With the patio and the pavilion Dali created an architectural garden of earthly delights.
It is dominated by a U-shaped table out of slate and a winged rhinoceros head which soars below the ceiling like a putto. The square window cutout with view over the bay is framed by dried flowers that create the illusion of a framed painting. In summer this was the place to have dinner or an aperitif. Going ahead through the tunnel, one reaches the olive grove and the pigeon loft decorated by Dali with crutches of hayforks. Clay pots are integrated into the wall of the pigeon loft in order to increase the wind noise of the Tramuntana like resonating bodies. On the top of the terraced olive grove there is a monumental lying sculpture of Christ Dali pieced together with rubble and finds.

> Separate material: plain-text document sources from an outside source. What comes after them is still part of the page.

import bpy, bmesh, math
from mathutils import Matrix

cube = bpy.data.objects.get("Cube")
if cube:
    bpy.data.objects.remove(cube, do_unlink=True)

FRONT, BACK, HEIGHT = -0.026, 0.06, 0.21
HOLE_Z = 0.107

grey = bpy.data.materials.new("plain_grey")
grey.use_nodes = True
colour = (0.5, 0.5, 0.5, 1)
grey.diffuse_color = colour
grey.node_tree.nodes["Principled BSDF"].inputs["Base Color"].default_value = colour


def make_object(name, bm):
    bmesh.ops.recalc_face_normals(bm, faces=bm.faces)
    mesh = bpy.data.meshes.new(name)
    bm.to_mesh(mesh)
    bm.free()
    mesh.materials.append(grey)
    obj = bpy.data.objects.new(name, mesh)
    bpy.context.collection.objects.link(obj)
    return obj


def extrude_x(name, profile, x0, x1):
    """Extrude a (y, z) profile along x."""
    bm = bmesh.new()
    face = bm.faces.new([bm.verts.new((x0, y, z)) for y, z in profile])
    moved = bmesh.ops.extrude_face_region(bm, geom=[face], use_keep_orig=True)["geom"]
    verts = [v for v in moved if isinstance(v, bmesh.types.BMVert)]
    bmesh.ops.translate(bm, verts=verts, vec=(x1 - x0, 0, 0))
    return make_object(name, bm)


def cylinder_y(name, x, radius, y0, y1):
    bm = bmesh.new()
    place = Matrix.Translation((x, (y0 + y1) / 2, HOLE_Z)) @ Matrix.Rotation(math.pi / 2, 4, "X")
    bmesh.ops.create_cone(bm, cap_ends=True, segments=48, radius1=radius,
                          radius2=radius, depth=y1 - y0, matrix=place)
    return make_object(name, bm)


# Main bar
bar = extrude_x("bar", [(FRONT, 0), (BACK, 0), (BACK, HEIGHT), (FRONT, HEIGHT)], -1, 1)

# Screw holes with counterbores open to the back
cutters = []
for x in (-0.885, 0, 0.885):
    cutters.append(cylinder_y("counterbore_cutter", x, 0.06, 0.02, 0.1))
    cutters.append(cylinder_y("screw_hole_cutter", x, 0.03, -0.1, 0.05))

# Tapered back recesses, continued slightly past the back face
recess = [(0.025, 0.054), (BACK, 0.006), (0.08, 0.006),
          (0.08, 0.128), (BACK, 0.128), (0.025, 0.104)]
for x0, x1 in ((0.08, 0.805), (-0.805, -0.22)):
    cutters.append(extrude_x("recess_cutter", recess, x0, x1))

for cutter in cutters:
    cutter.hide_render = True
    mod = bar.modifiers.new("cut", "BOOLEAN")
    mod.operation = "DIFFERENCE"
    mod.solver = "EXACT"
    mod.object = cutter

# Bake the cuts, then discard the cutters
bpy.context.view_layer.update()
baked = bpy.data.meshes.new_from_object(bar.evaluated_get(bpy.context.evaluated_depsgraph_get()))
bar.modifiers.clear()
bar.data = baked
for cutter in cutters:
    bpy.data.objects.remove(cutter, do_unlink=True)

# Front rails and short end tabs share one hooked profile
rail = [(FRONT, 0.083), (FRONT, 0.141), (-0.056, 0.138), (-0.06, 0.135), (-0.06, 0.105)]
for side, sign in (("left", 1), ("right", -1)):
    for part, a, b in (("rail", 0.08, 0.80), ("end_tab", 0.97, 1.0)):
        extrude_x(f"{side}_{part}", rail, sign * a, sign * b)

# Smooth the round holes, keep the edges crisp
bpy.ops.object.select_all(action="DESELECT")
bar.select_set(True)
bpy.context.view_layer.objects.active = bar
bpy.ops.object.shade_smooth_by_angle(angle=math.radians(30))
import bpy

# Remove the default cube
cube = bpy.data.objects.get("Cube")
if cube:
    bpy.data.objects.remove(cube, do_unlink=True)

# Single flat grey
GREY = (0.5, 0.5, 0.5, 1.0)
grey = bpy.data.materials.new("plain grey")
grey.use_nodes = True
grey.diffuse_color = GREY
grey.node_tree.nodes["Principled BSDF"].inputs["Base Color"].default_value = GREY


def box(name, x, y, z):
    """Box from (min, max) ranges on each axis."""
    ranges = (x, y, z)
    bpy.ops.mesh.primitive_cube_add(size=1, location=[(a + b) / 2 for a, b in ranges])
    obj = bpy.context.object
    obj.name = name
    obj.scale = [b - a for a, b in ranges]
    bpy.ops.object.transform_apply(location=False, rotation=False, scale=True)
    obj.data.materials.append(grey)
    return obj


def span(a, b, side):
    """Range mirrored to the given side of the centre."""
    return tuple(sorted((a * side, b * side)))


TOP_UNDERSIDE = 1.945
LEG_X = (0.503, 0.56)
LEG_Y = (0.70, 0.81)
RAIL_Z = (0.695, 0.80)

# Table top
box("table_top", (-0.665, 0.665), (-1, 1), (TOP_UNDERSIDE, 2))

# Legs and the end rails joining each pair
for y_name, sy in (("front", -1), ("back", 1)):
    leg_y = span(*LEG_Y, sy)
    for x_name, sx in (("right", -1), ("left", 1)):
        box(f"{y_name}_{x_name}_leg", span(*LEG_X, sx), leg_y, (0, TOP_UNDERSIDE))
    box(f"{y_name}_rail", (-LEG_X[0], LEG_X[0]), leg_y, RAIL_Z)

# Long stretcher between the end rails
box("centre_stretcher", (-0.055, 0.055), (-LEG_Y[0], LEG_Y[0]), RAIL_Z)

Opposite to the summer dining room there is a low-rise opening in the wall of the labyrinth one can step out of into the patio. The patio is entirely enclosed by whitewashed walls and rocks, thus being sheltered from the wind, the floor of dark grey slate creates a great contrast to the dazzling white enclosure. Eye-catching are the olive trees that are planted in huge cup-shaped plant pots, hidden in the niches of the rocks there is the sculpture of a wash-basin and the torso of the statue of Ilissos by Phidias.
After crossing the patio one will find another door in the wall on the opposite side that opens to the swimming pool and pavilion. The phallus-shaped swimming pool was inspired by the gardens of the Alhambra, including a miniature lion fountain and water shoots. A little canal branches off the pool and ends in front of the Pirelli fountain and the lips sofa in garish pink. Between olive trees a Bibendum guards the scene. At the end of the swimming pool there is the pavilion in oriental style with an elephant skull, a polyester lion, and the beacon of the lighthouse at the Cap de Creus taken out of use.
The visit at the Casa Museu Dali reveals Dali’s visions and obsessions like a condensed Surrealist painting and appears like a kaleidoscope of the 20th century, blending Classicism, Surrealism, Kitsch, high culture and folk art to a total work of art, embedded in a magnificent landscape. Dali has always been dedicated to protect the haven of his childhood with its untouched nature, it’s owed to him that Cadaqués escaped architectural eyesores. On The Weaning of Furniture Nutrition, painted in 1934, he has immortalized the fisherwoman Lidia. In a view from the rear she is sitting on the beach with her legs stretched out, in her fleshy back there is a window cut out which is propped up by a crutch and opens the view to the solitude of the calm bay. Today there are hundreds of yachts anchoring.